If, like me, the appearance every couple of years of a new album from James Christian under the House of Lords banner has started to become less and less of an eagerly-awaited event and more and more an exercise in trying to stoke up some enthusiasm for something you know isn’t going to bowl you over, then you could be forgiven for not even investigating the band’s new album, brought to you under the unprepossessing title of Saints and Sinners

Indeed, after the title track (which is also the opening track of the album) has receded from memory, you’ll probably be thinking the same thing as I was: Like every other thing they’ve done in the last ten years, it’s OK, nothing more, nothing less. Competent. But then, as the album wends it’s way through another ten tracks – at least three of which will come to be seen as being amongst the best this band has ever committed to wax – you begin to realise that you are in the presence of something really rather splendid indeed.

The key to this for the most part – and I don’t want to underplay the importance of anybody else involved – is the presence in the band of AOR God Mark Mangold; Mangold, you’ll remember, had a hand in writing not only the greatest AOR anthem of all time, Touch‘s Don’t You Know What Love Is, but also Michael Bolton‘s staggeringly epic Everybody’s Crazy elpee and a slew of Titanic releases with his own band Drive, She Said… and his contributions here, both as a songwriter and a player, elevate this album to true behemothic status.

If anything, Mangold’s ivory-tinkling presence returns the band to it’s initial status in the mind of founder member Gregg Giuffria as a keyboard-led pomp rock band; Certainly tracks like House of The Lord, Take It All, Avalanche and Takin’ My Heart Back look back more to the days of the band’s first couple of albums then they do to more recent efforts, and for that long term fans will surely be weeping tears of joy when they get to hear this remarkable album.

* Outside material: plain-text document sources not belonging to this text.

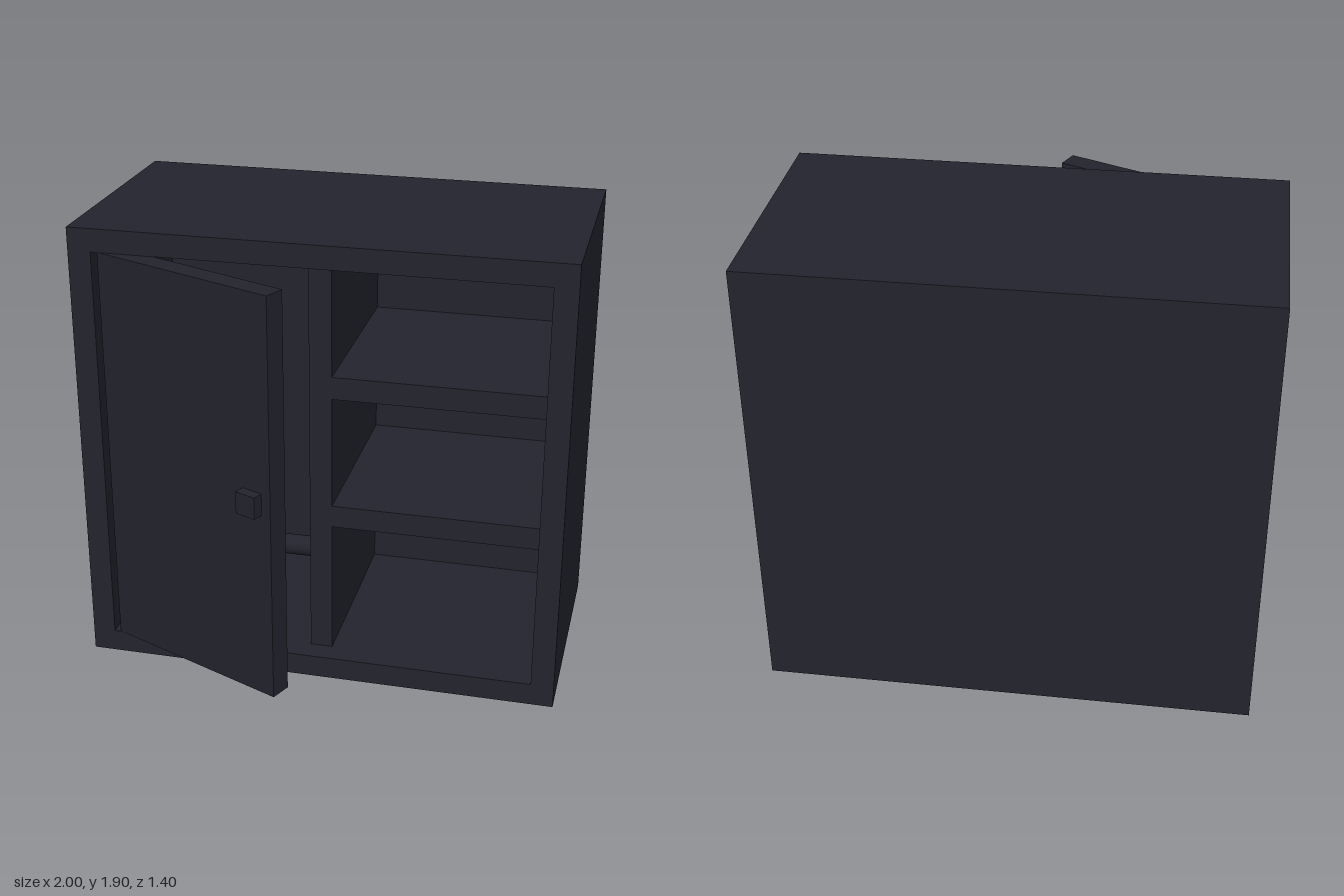
import * as THREE from 'three';

export function createModel() {
  const model = new THREE.Group();
  model.name = 'cabinet';
  const charcoal = new THREE.MeshStandardMaterial({ color: 0x23232e });
  charcoal.name = 'charcoal';

  // Box given by its low and high corner on each axis
  function box(name, [x0, x1], [y0, y1], [z0, z1], parent = model) {
    const mesh = new THREE.Mesh(new THREE.BoxGeometry(x1 - x0, y1 - y0, z1 - z0), charcoal);
    mesh.position.set((x0 + x1) / 2, (y0 + y1) / 2, (z0 + z1) / 2);
    mesh.name = name;
    parent.add(mesh);
    return mesh;
  }

  const H = 1.905, T = 0.095, back = -0.7, front = 0.34;
  const inner = 1 - T, wall = back + T, recess = 0.245;

  // Outer case: one rectangular ring extruded front to back
  const outline = new THREE.Shape([[-1, 0], [1, 0], [1, H], [-1, H]].map(p => new THREE.Vector2(...p)));
  outline.holes.push(new THREE.Path(
    [[-inner, T], [-inner, H - T], [inner, H - T], [inner, T]].map(p => new THREE.Vector2(...p))));
  const shell = new THREE.Mesh(
    new THREE.ExtrudeGeometry(outline, { depth: front - back, bevelEnabled: false }), charcoal);
  shell.position.z = back;
  shell.name = 'outerCase';
  model.add(shell);
  box('backPanel', [-inner, inner], [T, H - T], [back, wall]);

  // Divider and the two shelves, set back from the front edge
  box('divider', [-0.05, 0.043], [T, H - T], [wall, recess]);
  for (const y of [0.67, 1.24]) box('shelf', [0.043, inner], [y, y + T], [wall, recess]);

  // Round rail across the closed compartment
  const rail = new THREE.Mesh(new THREE.CylinderGeometry(0.045, 0.045, 0.855, 24), charcoal);
  rail.rotation.z = Math.PI / 2;
  rail.position.set(-0.4775, 0.335, -0.18);
  rail.name = 'rail';
  model.add(rail);

  // Door standing ajar, turned about its left front corner, with a square knob
  const door = new THREE.Group();
  door.name = 'door';
  const L = 0.855;
  box('doorPanel', [0, L], [T, H - T], [-0.092, 0], door);
  box('doorKnob', [L - 0.136, L - 0.043], [0.907, 1.0], [0, 0.044], door);
  door.position.set(-0.879, 0, 0.337);
  door.rotation.y = -THREE.MathUtils.degToRad(23.5);
  model.add(door);

  return model;
}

Take It All is pure AOR nirvana; dramatic, overblown… all the good things; based around a frankly staggering vocal from Christian, if you’re body doesn’t resemble one giant goosebump after hearing the chorus for the first time there’s a fair chance you’re not listening to the same album as me… Guitarist Jimi Bell adds a classically concise solo to proceedings, crisp and to the point, but it’s the wall of parping keys and tear jerking vocals that make this track one for the ages.

Avalanche sends the drama needle deeper into the red, pushing Christian’s voice to it’s limits and then some, whilst perhaps the best of all is Takin My Heart Back; a high speed-slice of cruisy radio rock, this really takes you back to band’s glory days via a multi-layered refrain – Christian really excels himself here – another scorching solo from Bell and Mangold’s oh-so-classy keyboard interjections on the chorus that will spark off scenes of PURE AOR MANIA in your living room the first time you hear them. I’m not even joking.

Elsewhere Road Warrior tweaks the pomp levels to maximum, replete with virtuosic playing from Mangold and power drumming from new guy Johan Koleberg who combine to ramp up the drama in best seventies-era Deep Purple fashion, but really the fun doesn’t stop wherever you drop the needle. Others may disagree – and that’s their prerogative – but for this reviewer, Saints and Sinners is, pound-for-pound, the best, most consistent album James Christian has delivered under the House of Lords imprint since 1990’s Sahara. Stunning stuff.

Saints and Sinners releases on September 16th.